JEDDAH – King Fahd Hospital has registered its first Middle East Respiratory Syndrome (MERS) death as one of its healthcare workers succumbed to the coronavirus.
This is the second fatality from the virus in a Ministry of Health hospital.
Laboratory specialist at King Fahd Hospital Ayman Seemi and nurse at King Abdulaziz Hospital Bandar Al-Katheeri are the two healthcare workers who died of MERS at government hospitals.
Seemi’s nephew Wadei said his uncle suffered from high temperature and visited a private hospital where doctors conducted tests and diagnosed him with dengue fever. He was given the necessary treatment and sent home, as doctors did not believe his condition required hospitalization. Three days later, his uncle’s wife informed him that his condition had worsened, and he was shivering due to high temperature, coughing and had diarrhea.
Wadei rushed his uncle back to the same private hospital where doctors admitted him to the intensive care unit and was given antibiotics, but his condition did not improve.

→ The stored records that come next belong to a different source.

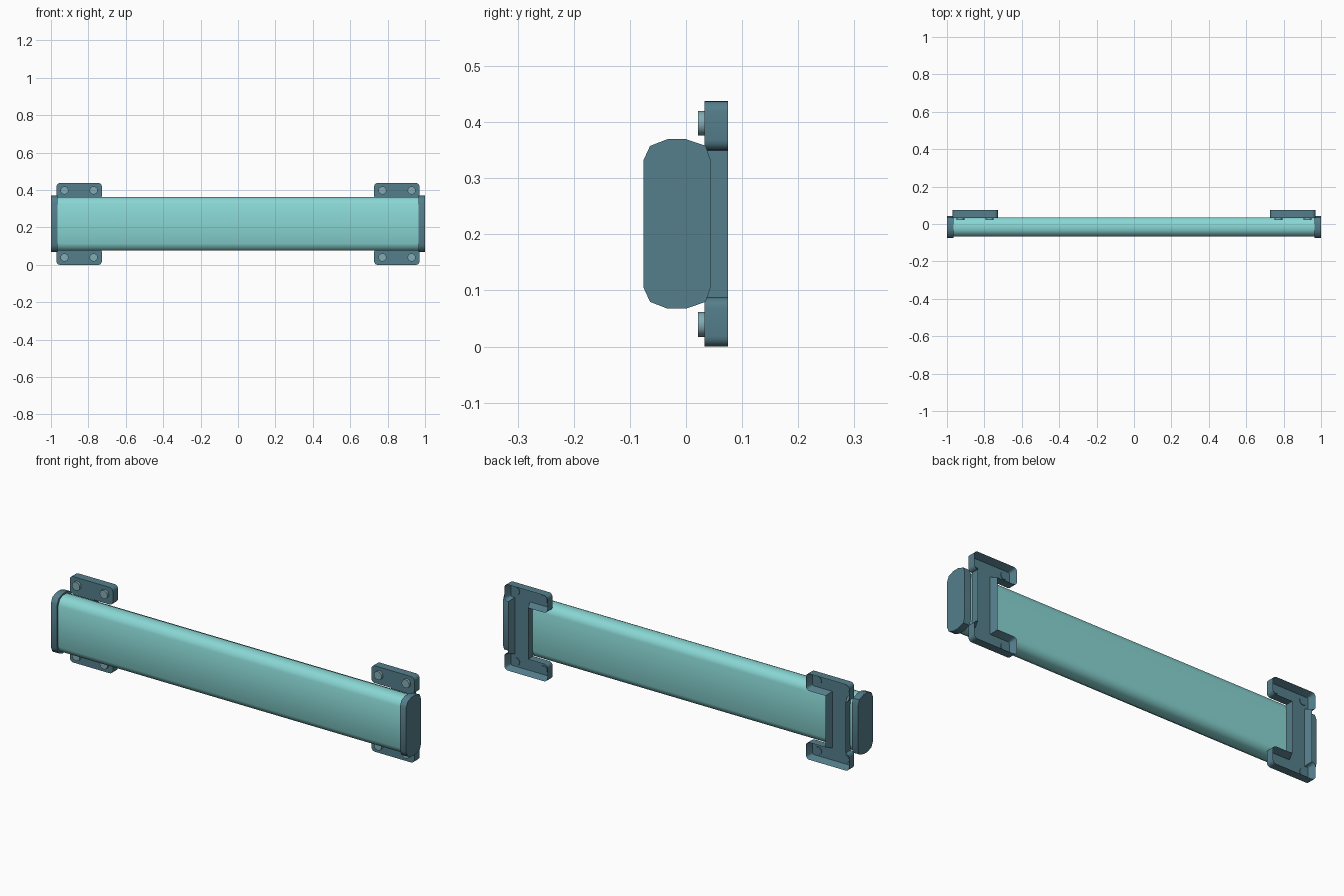
import bpy, bmesh, math
from mathutils import Vector

if "Cube" in bpy.data.objects:
    bpy.data.objects.remove(bpy.data.objects["Cube"])

def mat(name, col):
    m = bpy.data.materials.new(name)
    m.diffuse_color = (*col, 1)
    m.use_nodes = True
    m.node_tree.nodes["Principled BSDF"].inputs["Base Color"].default_value = m.diffuse_color
    return m

TEAL = mat("pale teal", (0.25, 0.68, 0.66))
SLATE = mat("slate blue", (0.09, 0.21, 0.26))
STEEL = mat("light steel", (0.23, 0.41, 0.46))
MID = 0.2187  # height of the horizontal symmetry plane

def finish(bm, name, material, angle=50):
    bmesh.ops.recalc_face_normals(bm, faces=bm.faces)
    me = bpy.data.meshes.new(name)
    bm.to_mesh(me)
    bm.free()
    ob = bpy.data.objects.new(name, me)
    bpy.context.collection.objects.link(ob)
    me.materials.append(material)
    bpy.ops.object.select_all(action='DESELECT')
    ob.select_set(True)
    bpy.context.view_layer.objects.active = ob
    bpy.ops.object.shade_smooth_by_angle(angle=math.radians(angle))
    return ob

def extrude(points, vec):
    """Solid from a planar outline; returns the bmesh and its far face."""
    bm = bmesh.new()
    face = bm.faces.new([bm.verts.new(p) for p in points])
    geo = bmesh.ops.extrude_face_region(bm, geom=[face], use_keep_orig=True)["geom"]
    far = [g for g in geo if isinstance(g, bmesh.types.BMFace)][0]
    bmesh.ops.translate(bm, vec=vec, verts=far.verts[:])
    bmesh.ops.recalc_face_normals(bm, faces=bm.faces)
    return bm, far

def bar(name, x0, x1, d, material):
    """Rounded slab section, grown by d beyond the panel size."""
    half = [(0.000, 0.143), (0.027, 0.131), (0.036, 0.105)]
    front = [(-0.068, 0.105), (-0.056, 0.131), (-0.033, 0.143)]
    top = [(y + (d if y >= 0.02 else 0), z + d) for y, z in half[::-1]]
    top += [(y - (d if y < -0.04 else 0), z + d) for y, z in front[::-1]]
    prof = top + [(y, -z) for y, z in top[::-1]]
    bm, _ = extrude([(x0, y, MID + z) for y, z in prof], (x1 - x0, 0, 0))
    return finish(bm, name, material)

def rounded(corners, r, steps=5):
    """Round the corners flagged True."""
    out = []
    for i, (x, z, flag) in enumerate(corners):
        p = Vector((x, z))
        if not flag:
            out.append(p)
            continue
        a = p + (Vector(corners[i - 1][:2]) - p).normalized() * r
        b = p + (Vector(corners[(i + 1) % len(corners)][:2]) - p).normalized() * r
        c = a + b - p
        for k in range(steps + 1):
            t = k / steps * math.pi / 2
            out.append(c + (a - c) * math.cos(t) + (b - c) * math.sin(t))
    return out

def cylinder(name, x, z, y0, y1, r, material):
    pts = [(x + r * math.cos(k * math.pi / 6), y0, z + r * math.sin(k * math.pi / 6))
           for k in range(12)]
    bm, _ = extrude(pts, (0, y1 - y0, 0))
    return finish(bm, name, material)

# main panel
bar("panel", -0.97, 0.97, 0.0, TEAL)

# bracket outline: two tabs joined by a narrower strip
upper = [(0.838, 0.131, False), (0.728, 0.131, True), (0.728, MID, True),
         (0.970, MID, True), (0.970, 0.131, True), (0.950, 0.131, False)]
lower = [(x, -z, f) for x, z, f in upper[::-1]]
outline = rounded(upper + lower, 0.019)

for side, s in (("right", 1), ("left", -1)):
    # end caps
    bar(side + "_end_cap", s * 0.965, s * 1.0, 0.008, SLATE)

    # mounting bracket, hollowed out from the back
    bm, back = extrude([(s * p.x, 0.033, MID + p.y) for p in outline], (0, 0.042, 0))
    bmesh.ops.inset_region(bm, faces=[back], thickness=0.013, use_even_offset=True)
    bmesh.ops.translate(bm, vec=(0, -0.036, 0), verts=back.verts[:])
    finish(bm, side + "_bracket", SLATE, 35)

    # bolts through the tabs, with their bosses behind
    for row, z in (("upper", 0.398), ("lower", 0.0395)):
        for n, x in enumerate((0.772, 0.928)):
            cylinder(f"{side}_{row}_bolt_{n}", s * x, z, 0.021, 0.036, 0.022, STEEL)
            cylinder(f"{side}_{row}_boss_{n}", s * x, z, 0.036, 0.042, 0.020, SLATE)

“We had doubts that my uncle had MERS, and we notified King Fahd Hospital. They responded immediately and sent a medical team which took blood samples which proved that my uncle was indeed infected with MERS,” he said.
Wadei said his uncle remained in the intensive care for two weeks with no noticeable improvement, until he suffered a heart attack and all attempts to revive his heart failed.
The head of King Fahd Hospital, doctors, and all healthcare workers have expressed sorrow on Seemi’s death.
The death toll from the coronavirus in the Kingdom has risen to 111 since the disease appeared in September 2012. The number infections over the past two years has reached 396, the world’s highest tally.
American health officials on Friday said the first case of MERS has been confirmed in the United States.
The person infected with Middle East Respiratory Syndrome Coronavirus (MERS-CoV) is a health care provider who had travelled to Riyadh for work, they said.
Last week, Egypt recorded its first infection after a person who arrived from Saudi Arabia tested positive.
MERS is considered a deadlier but less-transmissible cousin of the SARS virus that erupted in Asia in 2003 and infected 8,273 people, nine percent of whom died.
There are no vaccines or antiviral treatments for MERS, a disease with a mortality rate of more than 40 percent that experts are still struggling to understand.
Some research has suggested that camels are a likely source of the virus.